This is pretty straight forward, it's going to be a little bit more expensive to setup a HTTPS site vs a HTTP site. You will have to buy a certificate, which generally range from $10.00 - $200.00, and have it installed. This can be done in house if you have the proper staff and infrastructure; if your business is not capable for the in house option you will have to pay a web hosting company or a developer to enable it for you.
HTTPS: Mistakes to Avoid
When implementing HTTPS you want to be sure your code on your website is working with you and not against you. One major thing to look for is the rel="canonical" tag which is generally found in the head of your document. Your site may or may not have it and webmasters should consider adding it. The purpose of the rel="canonical" tag is to tell search engines which version of your URL you want indexed and will help you avoid duplicate content issues. This article gives a solid explanation on rel="canonical" if you're looking for a deeper dive into canonicalization.

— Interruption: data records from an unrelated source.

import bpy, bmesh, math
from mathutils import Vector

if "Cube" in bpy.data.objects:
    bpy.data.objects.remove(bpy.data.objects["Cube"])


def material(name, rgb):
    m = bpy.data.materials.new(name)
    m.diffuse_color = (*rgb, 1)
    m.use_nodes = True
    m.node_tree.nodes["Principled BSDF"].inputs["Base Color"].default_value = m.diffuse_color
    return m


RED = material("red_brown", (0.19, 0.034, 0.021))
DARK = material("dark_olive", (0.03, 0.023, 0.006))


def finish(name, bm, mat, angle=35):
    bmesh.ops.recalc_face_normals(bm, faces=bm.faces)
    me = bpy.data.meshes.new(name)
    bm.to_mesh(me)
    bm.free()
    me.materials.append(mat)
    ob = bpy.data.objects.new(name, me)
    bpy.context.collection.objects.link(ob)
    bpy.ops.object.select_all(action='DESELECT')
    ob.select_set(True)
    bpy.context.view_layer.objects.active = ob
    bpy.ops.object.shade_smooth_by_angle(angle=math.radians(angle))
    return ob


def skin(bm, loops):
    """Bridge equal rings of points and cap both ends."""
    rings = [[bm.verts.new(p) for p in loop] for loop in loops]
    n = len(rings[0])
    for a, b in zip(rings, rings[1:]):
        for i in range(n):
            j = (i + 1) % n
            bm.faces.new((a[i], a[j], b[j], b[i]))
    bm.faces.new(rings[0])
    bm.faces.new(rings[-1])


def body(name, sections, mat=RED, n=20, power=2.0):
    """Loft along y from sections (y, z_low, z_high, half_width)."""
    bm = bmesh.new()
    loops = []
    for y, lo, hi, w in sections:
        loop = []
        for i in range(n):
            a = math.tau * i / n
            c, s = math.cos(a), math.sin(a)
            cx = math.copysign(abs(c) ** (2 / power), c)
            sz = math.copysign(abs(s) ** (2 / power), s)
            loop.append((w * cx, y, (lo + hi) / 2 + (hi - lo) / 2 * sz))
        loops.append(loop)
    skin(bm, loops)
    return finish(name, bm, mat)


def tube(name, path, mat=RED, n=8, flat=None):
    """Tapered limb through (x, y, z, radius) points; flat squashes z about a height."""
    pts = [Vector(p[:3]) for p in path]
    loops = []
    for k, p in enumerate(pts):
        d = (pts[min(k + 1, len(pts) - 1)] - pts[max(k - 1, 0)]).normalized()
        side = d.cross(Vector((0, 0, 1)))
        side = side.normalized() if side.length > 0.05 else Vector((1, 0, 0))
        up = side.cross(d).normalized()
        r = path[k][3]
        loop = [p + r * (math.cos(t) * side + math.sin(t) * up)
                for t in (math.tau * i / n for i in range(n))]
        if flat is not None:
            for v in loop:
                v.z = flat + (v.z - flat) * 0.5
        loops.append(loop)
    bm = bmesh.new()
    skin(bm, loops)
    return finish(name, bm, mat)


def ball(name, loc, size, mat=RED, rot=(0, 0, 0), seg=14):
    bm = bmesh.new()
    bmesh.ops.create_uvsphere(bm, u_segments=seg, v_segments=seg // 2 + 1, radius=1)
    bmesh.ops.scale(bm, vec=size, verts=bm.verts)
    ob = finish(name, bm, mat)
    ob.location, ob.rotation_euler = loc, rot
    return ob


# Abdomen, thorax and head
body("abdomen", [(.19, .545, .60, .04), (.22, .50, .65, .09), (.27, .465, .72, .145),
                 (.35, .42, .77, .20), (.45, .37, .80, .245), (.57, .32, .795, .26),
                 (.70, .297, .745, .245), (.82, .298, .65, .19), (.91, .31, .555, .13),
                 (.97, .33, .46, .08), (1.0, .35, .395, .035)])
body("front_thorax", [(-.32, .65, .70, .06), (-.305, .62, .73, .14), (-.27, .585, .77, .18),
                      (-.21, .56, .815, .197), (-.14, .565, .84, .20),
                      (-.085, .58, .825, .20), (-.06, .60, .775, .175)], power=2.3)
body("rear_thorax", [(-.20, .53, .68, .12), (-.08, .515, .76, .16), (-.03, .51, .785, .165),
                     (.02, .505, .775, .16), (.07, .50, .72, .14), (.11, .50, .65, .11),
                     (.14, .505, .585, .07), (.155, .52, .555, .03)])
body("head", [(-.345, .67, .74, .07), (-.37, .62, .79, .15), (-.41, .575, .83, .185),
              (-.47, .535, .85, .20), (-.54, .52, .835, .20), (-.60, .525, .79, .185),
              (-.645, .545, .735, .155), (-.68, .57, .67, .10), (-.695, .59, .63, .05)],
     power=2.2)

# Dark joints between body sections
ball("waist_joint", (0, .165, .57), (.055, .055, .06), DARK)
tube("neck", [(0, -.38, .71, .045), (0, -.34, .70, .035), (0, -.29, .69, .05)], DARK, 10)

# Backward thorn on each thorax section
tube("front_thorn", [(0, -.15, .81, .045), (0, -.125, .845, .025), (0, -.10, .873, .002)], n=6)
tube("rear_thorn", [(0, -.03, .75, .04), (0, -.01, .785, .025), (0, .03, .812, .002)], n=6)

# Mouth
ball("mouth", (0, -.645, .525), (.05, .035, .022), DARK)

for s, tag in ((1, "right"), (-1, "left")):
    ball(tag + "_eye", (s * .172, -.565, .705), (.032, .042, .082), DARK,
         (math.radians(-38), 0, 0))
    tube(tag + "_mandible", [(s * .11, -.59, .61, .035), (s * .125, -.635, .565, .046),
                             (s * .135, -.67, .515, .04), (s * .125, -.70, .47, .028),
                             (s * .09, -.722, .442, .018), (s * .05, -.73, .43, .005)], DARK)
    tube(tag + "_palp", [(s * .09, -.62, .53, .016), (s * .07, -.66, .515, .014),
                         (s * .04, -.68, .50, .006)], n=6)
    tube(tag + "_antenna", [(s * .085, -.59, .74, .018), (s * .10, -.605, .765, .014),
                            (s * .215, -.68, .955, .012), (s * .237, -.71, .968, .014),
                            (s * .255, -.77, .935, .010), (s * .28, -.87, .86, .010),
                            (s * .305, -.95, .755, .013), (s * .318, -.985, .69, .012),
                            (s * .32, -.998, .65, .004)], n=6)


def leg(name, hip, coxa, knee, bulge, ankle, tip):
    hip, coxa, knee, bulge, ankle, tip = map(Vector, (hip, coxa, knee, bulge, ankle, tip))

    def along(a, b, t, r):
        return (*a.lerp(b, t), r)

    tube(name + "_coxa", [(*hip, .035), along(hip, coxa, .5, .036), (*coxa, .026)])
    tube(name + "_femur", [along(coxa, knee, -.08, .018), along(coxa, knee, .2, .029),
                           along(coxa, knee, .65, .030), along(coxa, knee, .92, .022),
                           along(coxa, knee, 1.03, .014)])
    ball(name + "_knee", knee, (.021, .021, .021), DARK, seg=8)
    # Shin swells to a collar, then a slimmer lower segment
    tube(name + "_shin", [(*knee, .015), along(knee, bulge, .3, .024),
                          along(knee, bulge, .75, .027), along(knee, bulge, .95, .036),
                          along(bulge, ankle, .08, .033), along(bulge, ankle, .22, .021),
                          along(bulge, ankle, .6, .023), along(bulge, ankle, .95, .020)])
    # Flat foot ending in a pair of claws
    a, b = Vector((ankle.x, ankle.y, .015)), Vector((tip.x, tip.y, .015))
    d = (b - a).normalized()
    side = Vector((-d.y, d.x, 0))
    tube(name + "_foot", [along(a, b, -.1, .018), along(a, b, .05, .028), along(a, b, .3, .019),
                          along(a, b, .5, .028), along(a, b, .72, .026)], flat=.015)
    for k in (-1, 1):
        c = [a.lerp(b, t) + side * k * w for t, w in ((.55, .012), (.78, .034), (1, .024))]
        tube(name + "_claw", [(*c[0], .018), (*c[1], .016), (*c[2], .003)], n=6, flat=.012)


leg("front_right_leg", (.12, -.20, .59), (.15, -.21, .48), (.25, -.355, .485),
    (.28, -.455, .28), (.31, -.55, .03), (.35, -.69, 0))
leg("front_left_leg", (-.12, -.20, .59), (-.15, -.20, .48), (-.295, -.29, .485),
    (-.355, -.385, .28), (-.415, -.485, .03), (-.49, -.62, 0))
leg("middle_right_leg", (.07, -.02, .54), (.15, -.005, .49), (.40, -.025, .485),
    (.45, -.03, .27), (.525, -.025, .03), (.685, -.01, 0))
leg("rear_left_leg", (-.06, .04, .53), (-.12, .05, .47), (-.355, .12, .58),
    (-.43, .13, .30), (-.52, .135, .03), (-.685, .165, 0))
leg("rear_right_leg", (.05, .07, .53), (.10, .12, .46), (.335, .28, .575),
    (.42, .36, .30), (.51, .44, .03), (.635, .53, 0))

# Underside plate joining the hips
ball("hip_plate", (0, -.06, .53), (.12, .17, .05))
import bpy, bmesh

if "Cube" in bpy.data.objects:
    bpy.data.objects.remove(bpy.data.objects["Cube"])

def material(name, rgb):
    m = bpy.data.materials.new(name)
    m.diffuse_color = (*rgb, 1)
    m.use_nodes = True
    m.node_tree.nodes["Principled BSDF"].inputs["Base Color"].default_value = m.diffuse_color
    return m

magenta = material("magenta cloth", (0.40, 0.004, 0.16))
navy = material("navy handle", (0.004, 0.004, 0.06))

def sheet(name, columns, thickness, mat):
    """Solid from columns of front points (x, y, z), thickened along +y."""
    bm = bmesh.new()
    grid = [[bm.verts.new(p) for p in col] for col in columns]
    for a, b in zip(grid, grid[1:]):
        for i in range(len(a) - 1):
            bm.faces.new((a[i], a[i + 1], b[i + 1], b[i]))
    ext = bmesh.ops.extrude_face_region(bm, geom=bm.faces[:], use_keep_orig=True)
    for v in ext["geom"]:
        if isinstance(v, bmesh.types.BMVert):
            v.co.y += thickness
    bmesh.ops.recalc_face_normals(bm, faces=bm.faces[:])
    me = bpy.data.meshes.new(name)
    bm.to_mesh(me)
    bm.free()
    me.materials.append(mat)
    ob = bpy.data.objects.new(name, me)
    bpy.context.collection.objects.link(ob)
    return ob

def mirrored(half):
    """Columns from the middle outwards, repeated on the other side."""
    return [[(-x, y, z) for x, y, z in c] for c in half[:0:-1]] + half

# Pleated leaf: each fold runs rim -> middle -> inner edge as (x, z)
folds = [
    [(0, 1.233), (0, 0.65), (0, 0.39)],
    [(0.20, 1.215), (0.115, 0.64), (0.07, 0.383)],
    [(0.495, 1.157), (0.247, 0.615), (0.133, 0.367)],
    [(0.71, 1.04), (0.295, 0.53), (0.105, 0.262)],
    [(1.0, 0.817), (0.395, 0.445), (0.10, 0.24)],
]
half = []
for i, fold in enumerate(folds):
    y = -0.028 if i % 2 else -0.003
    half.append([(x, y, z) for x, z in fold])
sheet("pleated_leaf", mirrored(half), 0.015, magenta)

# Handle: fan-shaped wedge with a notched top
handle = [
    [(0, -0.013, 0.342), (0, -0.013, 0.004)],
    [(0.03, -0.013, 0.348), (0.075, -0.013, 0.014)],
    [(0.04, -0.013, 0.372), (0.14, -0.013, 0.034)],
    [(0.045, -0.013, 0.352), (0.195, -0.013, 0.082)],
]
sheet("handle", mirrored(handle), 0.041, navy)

When a search engine crawls a site it will potentially find two separate links with the exact some content. Google does not like this because their website crawlers do not know which page should be indexed and served within their search engine result pages. This will dilute your search presence and could hurt your web traffic. So by adding the rel="canonical" tag you are basically saying "hey website crawler, I am aware of the duplicate content but this URL is the one I want to have indexed, you can ignore the other one. Thanks!"
For example, let's say a search engine crawler finds these two links on a website.
The only difference between these two URLs is that one is using the HTTPS protocol and the other is not. Each one of these pages are the same line for line but this doesn't matter to the crawler, it sees two separate pages and two unique URLs. Even though the pages are the same in every aspect the crawler indexes these two pages separately as duplicate content and this will more than likely hurt your odds for ranking high in Google or Bing.
However, the next week you have decided to include the rel="canonical" tag on your website and that you want to use the HTTPS protocol as your preferred URL. By including the
<link rel="canonical" href="https://example.com/blog-post" /> you have told search engines that you are aware of duplicate content issue and that this is the only page they should index and send traffic to.
Quick Note on 301 Redirects
If you have the option to 301 redirect all of your web traffic via your htaccess file, or any other method, you might want consider that option as well. This can be a bit more challenging depending on your situation and capabilities.
However, the attractive side with the 301 is that you are forcing all traffic to your desired URL. In our case it would be telling all traffic hitting the domain http://example.com to be redirected automatically to https://example.com. This will prevent Google, or any crawler or web visitor, to only have access to your desired content. This will eliminate any sort of confusion when it comes to indexing and essentially eliminates duplicate content issues.
There you have it: the pros and cons to SSL and HTTPS. If you have any questions, comments, concerns, put them down below, I'd love to hear from you guys and gals. I can always improve these. That's it, Brendan Gilbert, have an A1 day.
PS - If you need help implementing HTTPS protocol for your website we can help. Click the button below to talk with one of our experts and get a free website consultation.